Count the lines in the records that hold the string "profile". Only the number should be given.

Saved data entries
◆ ◆ ◆ ◆ ◆ ◆ ◆
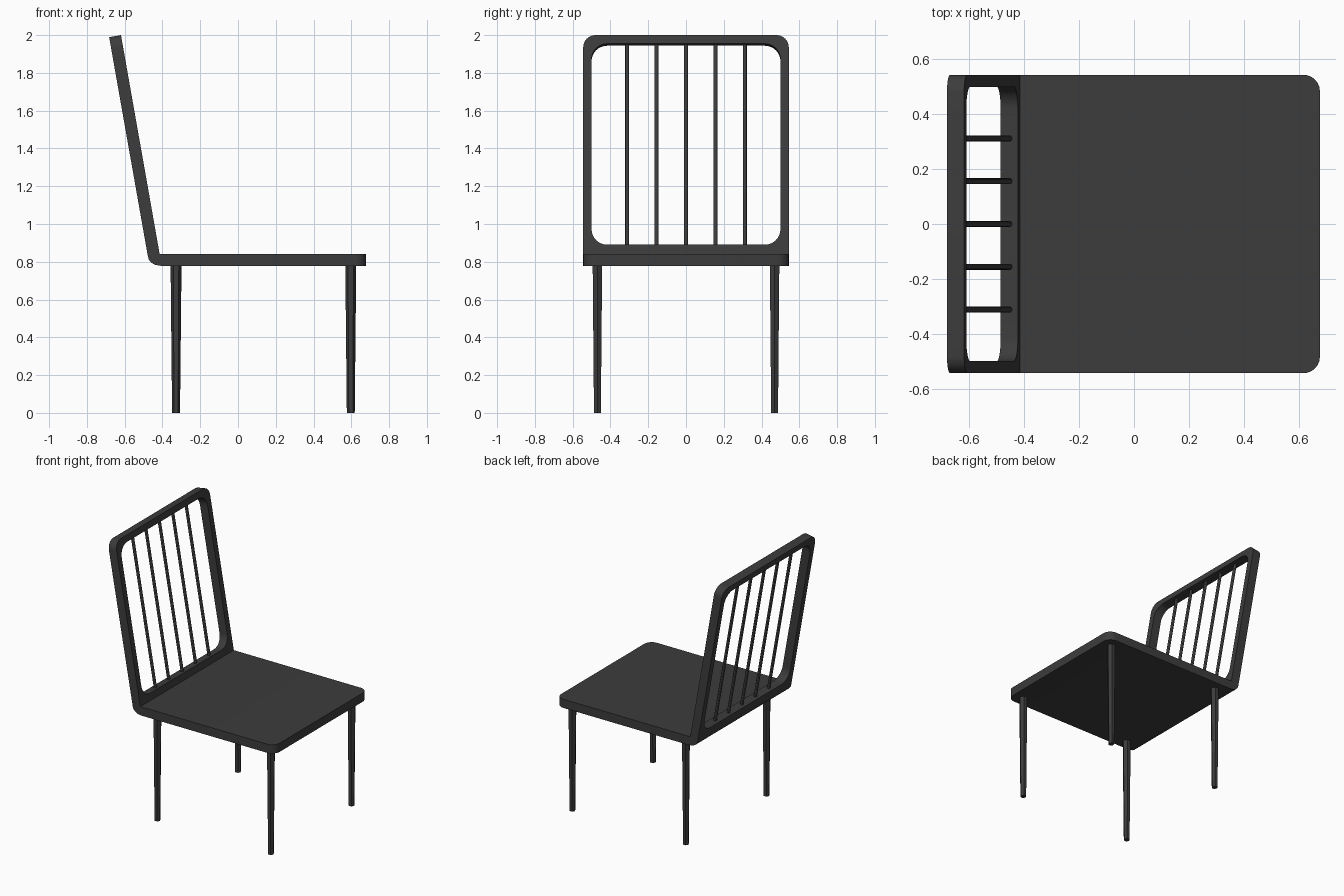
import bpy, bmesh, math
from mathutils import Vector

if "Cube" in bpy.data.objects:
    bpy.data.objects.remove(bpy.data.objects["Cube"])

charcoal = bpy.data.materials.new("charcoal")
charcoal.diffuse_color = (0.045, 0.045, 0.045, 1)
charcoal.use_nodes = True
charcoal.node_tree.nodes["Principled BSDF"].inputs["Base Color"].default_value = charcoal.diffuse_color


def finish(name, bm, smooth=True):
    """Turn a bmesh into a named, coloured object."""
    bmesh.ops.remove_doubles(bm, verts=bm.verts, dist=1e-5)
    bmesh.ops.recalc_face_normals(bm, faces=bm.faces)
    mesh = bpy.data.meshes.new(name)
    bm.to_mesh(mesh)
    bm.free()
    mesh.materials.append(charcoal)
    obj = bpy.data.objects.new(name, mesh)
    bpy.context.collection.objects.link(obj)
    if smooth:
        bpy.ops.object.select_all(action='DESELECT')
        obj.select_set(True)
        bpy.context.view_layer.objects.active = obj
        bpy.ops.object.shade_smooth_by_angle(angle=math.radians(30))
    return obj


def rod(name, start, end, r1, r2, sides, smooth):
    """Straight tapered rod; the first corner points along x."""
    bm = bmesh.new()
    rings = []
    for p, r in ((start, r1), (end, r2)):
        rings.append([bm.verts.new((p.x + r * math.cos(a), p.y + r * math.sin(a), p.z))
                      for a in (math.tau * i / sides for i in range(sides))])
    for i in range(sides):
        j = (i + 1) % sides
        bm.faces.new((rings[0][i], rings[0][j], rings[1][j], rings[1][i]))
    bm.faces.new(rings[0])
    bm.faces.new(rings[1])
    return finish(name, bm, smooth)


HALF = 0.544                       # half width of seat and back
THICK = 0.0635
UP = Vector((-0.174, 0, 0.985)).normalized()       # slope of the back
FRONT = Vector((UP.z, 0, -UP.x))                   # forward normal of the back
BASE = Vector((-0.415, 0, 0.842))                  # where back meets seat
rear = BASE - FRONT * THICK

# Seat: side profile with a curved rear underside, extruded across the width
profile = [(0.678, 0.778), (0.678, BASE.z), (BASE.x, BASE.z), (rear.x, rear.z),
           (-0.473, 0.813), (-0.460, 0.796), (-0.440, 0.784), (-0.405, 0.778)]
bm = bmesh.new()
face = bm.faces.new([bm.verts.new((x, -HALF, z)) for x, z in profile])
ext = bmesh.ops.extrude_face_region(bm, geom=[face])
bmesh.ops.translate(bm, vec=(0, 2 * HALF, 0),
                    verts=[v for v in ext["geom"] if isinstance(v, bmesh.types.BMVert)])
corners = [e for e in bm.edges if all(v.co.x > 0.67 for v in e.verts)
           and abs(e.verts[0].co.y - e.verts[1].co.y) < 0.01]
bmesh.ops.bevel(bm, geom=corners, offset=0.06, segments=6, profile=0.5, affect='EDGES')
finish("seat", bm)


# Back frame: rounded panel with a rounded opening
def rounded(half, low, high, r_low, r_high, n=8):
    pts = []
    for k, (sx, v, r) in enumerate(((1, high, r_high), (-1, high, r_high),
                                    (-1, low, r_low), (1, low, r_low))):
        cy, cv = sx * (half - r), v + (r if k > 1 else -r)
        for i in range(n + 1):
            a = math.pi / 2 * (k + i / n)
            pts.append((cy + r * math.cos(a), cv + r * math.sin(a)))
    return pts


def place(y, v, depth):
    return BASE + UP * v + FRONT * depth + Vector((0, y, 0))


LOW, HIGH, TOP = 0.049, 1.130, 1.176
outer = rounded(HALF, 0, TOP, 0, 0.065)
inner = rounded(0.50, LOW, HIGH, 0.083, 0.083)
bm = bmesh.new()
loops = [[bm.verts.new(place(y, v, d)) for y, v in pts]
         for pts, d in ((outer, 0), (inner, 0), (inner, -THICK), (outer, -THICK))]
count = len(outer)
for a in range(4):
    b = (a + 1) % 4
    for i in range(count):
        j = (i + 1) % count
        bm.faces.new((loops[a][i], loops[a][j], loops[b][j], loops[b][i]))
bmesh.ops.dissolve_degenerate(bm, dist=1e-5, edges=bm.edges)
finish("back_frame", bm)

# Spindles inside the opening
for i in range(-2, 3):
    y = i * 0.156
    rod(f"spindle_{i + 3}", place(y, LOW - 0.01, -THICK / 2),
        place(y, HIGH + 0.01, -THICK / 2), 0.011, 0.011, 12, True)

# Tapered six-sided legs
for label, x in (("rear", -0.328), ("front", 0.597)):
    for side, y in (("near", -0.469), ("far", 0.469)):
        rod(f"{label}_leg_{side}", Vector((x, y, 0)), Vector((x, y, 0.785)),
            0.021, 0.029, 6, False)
◆ ◆ ◆ ◆ ◆ ◆ ◆
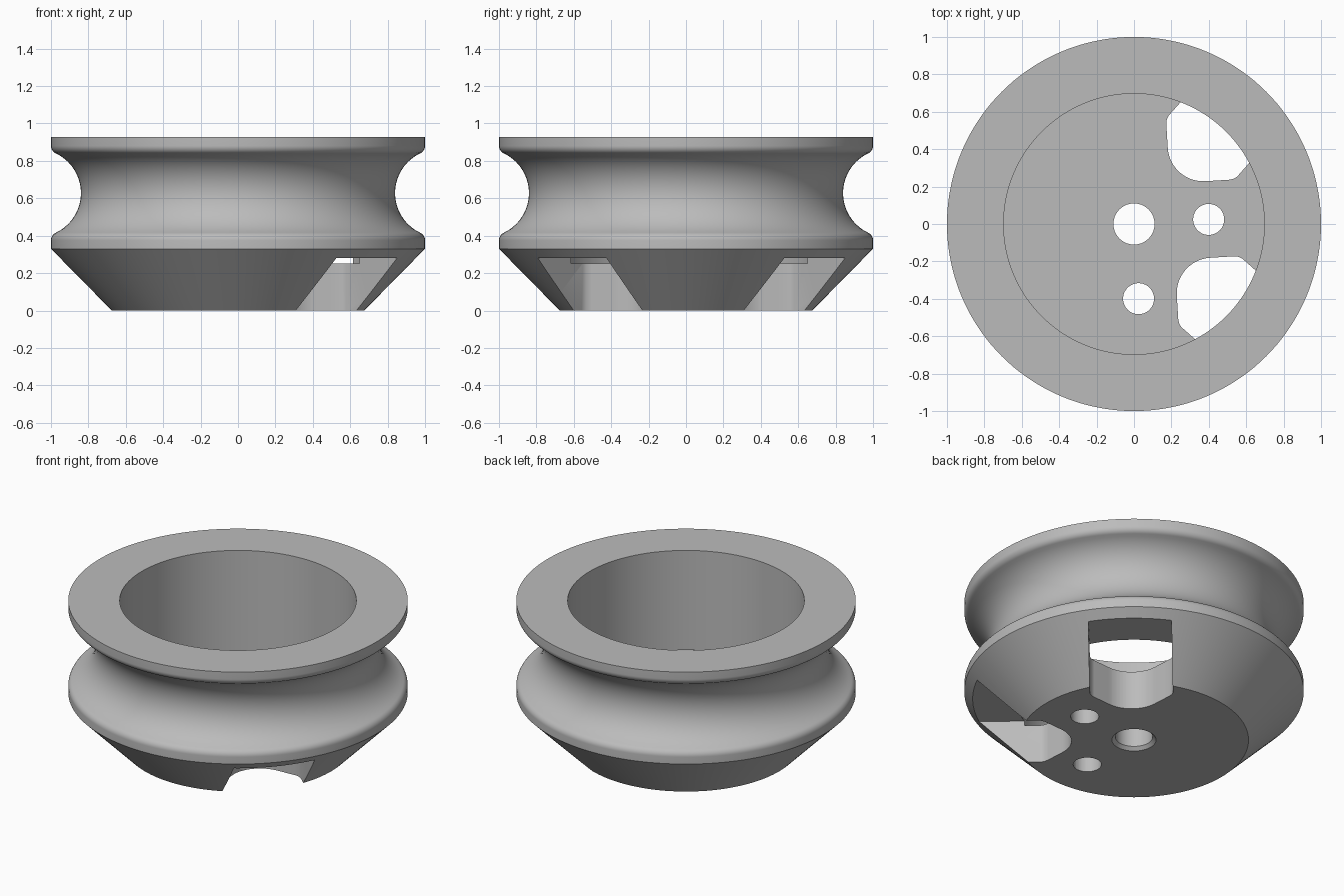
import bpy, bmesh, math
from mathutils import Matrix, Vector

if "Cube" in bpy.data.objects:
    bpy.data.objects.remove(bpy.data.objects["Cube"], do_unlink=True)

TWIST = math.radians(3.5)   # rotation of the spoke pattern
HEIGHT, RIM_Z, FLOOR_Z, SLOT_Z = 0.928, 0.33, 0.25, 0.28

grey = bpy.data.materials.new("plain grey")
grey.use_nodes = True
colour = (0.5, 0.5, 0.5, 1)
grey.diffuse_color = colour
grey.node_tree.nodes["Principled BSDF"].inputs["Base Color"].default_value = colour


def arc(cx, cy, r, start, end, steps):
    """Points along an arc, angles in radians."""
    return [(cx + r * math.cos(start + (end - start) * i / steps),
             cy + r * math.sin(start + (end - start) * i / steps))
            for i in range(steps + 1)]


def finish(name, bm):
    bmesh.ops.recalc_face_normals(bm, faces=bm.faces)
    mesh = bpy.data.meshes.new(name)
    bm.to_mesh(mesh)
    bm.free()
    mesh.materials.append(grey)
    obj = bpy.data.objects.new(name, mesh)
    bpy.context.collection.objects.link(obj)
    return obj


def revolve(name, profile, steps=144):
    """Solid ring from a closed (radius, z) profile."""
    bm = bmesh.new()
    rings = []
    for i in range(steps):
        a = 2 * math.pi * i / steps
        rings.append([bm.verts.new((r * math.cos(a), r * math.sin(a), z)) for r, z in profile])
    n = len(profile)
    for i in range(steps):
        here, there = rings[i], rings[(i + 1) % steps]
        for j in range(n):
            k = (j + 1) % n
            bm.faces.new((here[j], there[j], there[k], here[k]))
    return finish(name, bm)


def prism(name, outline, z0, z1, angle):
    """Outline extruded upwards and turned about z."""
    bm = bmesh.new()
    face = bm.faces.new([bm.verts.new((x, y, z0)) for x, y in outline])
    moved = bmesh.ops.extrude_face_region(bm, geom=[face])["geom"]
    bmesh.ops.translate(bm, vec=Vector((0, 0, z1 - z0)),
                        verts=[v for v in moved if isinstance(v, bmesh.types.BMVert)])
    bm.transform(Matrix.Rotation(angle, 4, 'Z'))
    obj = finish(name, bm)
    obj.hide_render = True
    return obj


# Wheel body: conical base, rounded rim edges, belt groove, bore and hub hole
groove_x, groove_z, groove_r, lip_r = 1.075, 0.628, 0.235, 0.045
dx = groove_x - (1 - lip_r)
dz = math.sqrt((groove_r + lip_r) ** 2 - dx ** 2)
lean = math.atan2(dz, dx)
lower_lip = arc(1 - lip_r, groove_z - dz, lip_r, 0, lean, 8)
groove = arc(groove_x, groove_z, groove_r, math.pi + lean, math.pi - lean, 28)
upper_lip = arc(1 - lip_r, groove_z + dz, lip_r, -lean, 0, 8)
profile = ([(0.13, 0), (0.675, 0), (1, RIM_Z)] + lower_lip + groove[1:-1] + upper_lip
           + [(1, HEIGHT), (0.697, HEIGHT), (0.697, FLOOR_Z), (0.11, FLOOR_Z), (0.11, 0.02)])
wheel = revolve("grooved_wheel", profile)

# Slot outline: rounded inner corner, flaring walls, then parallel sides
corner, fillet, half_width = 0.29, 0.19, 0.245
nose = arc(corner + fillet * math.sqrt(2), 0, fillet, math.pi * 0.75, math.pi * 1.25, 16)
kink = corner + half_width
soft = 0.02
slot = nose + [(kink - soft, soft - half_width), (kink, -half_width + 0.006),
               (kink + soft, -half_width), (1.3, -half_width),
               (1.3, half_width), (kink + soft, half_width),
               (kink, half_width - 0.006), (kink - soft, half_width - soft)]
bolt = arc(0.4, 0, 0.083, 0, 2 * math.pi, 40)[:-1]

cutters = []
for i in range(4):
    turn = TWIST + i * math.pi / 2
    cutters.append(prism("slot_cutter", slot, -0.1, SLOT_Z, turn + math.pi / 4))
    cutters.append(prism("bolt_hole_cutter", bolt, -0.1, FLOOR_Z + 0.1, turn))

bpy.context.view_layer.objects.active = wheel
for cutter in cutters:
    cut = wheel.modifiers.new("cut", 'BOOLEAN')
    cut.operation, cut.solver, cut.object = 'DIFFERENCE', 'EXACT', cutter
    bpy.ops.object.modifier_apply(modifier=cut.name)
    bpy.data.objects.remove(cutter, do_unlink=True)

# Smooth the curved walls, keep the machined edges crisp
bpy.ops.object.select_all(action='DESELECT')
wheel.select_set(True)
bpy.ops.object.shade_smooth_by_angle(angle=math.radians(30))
◆ ◆ ◆ ◆ ◆ ◆ ◆
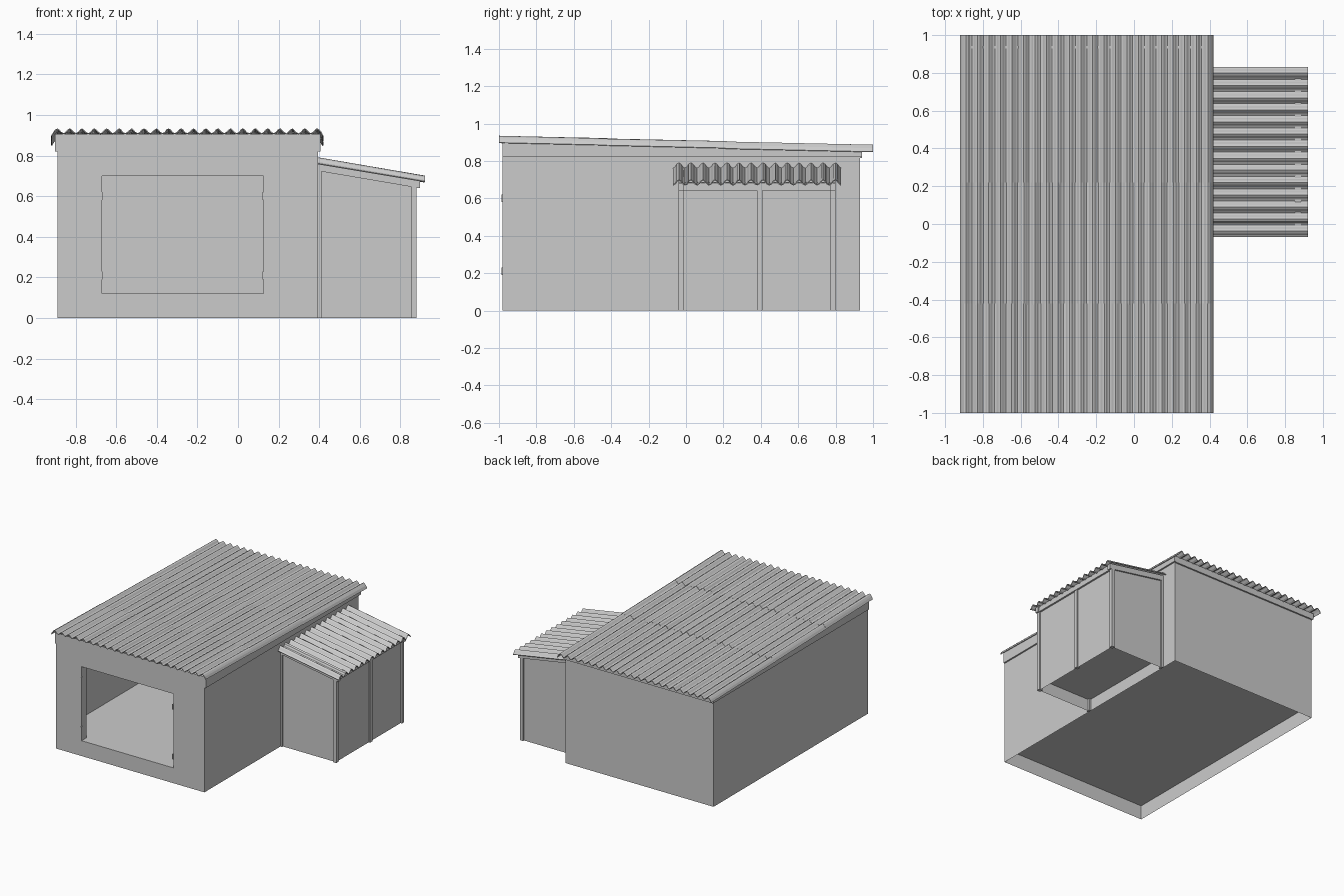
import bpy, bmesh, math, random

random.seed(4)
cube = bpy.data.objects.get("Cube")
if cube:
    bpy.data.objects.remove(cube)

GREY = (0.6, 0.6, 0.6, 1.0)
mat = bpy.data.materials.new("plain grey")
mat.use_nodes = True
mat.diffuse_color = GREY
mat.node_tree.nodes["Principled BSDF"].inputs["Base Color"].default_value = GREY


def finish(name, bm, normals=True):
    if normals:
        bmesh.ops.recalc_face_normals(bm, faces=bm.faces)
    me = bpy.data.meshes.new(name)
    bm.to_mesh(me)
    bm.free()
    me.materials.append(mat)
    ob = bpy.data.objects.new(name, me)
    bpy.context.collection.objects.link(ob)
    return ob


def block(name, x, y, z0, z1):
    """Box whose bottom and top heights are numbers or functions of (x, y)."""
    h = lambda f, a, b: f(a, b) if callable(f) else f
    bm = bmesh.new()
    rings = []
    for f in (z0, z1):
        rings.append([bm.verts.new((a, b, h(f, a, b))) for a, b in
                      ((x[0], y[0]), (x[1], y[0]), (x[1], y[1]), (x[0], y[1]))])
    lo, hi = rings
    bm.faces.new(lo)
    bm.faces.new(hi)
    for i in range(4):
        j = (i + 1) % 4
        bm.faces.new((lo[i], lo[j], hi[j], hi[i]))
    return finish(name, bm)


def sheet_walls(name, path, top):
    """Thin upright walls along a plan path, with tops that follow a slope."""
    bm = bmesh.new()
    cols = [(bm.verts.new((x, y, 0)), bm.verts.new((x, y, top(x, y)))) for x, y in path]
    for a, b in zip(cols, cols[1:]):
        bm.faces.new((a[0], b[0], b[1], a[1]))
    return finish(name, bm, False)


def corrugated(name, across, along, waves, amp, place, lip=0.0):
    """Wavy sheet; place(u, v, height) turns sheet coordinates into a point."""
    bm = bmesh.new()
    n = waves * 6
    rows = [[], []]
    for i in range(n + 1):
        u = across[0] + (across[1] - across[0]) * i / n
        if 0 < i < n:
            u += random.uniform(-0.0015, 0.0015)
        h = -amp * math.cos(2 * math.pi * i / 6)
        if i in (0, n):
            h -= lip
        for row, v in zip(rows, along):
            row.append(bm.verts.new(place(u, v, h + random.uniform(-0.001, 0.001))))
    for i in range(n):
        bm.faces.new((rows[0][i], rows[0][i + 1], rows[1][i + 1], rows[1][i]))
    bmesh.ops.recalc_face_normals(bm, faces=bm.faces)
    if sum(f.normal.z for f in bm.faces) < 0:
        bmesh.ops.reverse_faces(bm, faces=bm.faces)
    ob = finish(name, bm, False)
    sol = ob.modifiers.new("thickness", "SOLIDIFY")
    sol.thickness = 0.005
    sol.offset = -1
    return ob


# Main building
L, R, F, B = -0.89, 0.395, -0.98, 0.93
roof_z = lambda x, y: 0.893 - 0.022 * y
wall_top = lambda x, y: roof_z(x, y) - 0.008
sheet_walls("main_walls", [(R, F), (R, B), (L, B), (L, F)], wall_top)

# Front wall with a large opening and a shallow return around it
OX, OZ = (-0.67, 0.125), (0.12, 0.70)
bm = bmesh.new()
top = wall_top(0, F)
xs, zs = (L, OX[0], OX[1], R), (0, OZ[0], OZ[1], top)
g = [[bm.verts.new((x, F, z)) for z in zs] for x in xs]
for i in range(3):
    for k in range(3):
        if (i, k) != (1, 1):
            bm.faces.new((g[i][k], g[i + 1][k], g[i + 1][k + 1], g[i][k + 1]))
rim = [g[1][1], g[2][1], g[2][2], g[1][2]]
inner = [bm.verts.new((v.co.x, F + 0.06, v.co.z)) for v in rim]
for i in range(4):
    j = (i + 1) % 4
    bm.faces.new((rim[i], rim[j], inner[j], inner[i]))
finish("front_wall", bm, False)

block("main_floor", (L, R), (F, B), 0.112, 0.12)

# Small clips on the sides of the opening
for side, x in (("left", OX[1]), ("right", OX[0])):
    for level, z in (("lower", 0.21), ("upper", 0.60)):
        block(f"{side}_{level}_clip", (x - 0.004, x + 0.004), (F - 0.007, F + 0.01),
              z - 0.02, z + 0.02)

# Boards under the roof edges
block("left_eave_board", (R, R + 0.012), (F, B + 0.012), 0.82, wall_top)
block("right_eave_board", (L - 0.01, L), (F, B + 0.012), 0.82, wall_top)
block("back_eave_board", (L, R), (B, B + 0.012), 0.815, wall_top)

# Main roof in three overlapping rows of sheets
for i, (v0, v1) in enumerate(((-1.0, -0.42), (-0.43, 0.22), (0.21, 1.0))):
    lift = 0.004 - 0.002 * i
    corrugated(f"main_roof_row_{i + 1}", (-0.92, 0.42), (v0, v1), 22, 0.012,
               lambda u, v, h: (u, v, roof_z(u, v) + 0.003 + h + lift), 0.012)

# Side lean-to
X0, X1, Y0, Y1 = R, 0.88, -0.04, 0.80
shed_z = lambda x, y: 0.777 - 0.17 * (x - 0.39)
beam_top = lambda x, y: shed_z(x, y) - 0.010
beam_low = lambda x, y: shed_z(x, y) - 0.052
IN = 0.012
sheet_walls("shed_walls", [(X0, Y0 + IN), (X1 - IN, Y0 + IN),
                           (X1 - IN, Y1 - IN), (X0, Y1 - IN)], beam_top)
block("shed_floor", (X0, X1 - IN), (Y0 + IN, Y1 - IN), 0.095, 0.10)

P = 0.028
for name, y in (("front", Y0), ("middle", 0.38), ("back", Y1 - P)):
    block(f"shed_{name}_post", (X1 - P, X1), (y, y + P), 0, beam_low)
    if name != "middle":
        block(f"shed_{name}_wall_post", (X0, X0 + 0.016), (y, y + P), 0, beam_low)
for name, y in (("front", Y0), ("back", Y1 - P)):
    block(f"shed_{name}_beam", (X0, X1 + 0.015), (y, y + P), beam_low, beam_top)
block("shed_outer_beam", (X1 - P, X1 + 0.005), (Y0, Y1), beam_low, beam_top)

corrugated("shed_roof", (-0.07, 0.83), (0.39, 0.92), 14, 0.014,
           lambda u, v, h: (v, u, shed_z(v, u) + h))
◆ ◆ ◆ ◆ ◆ ◆ ◆
▸ WRITTEN RESPONSE
10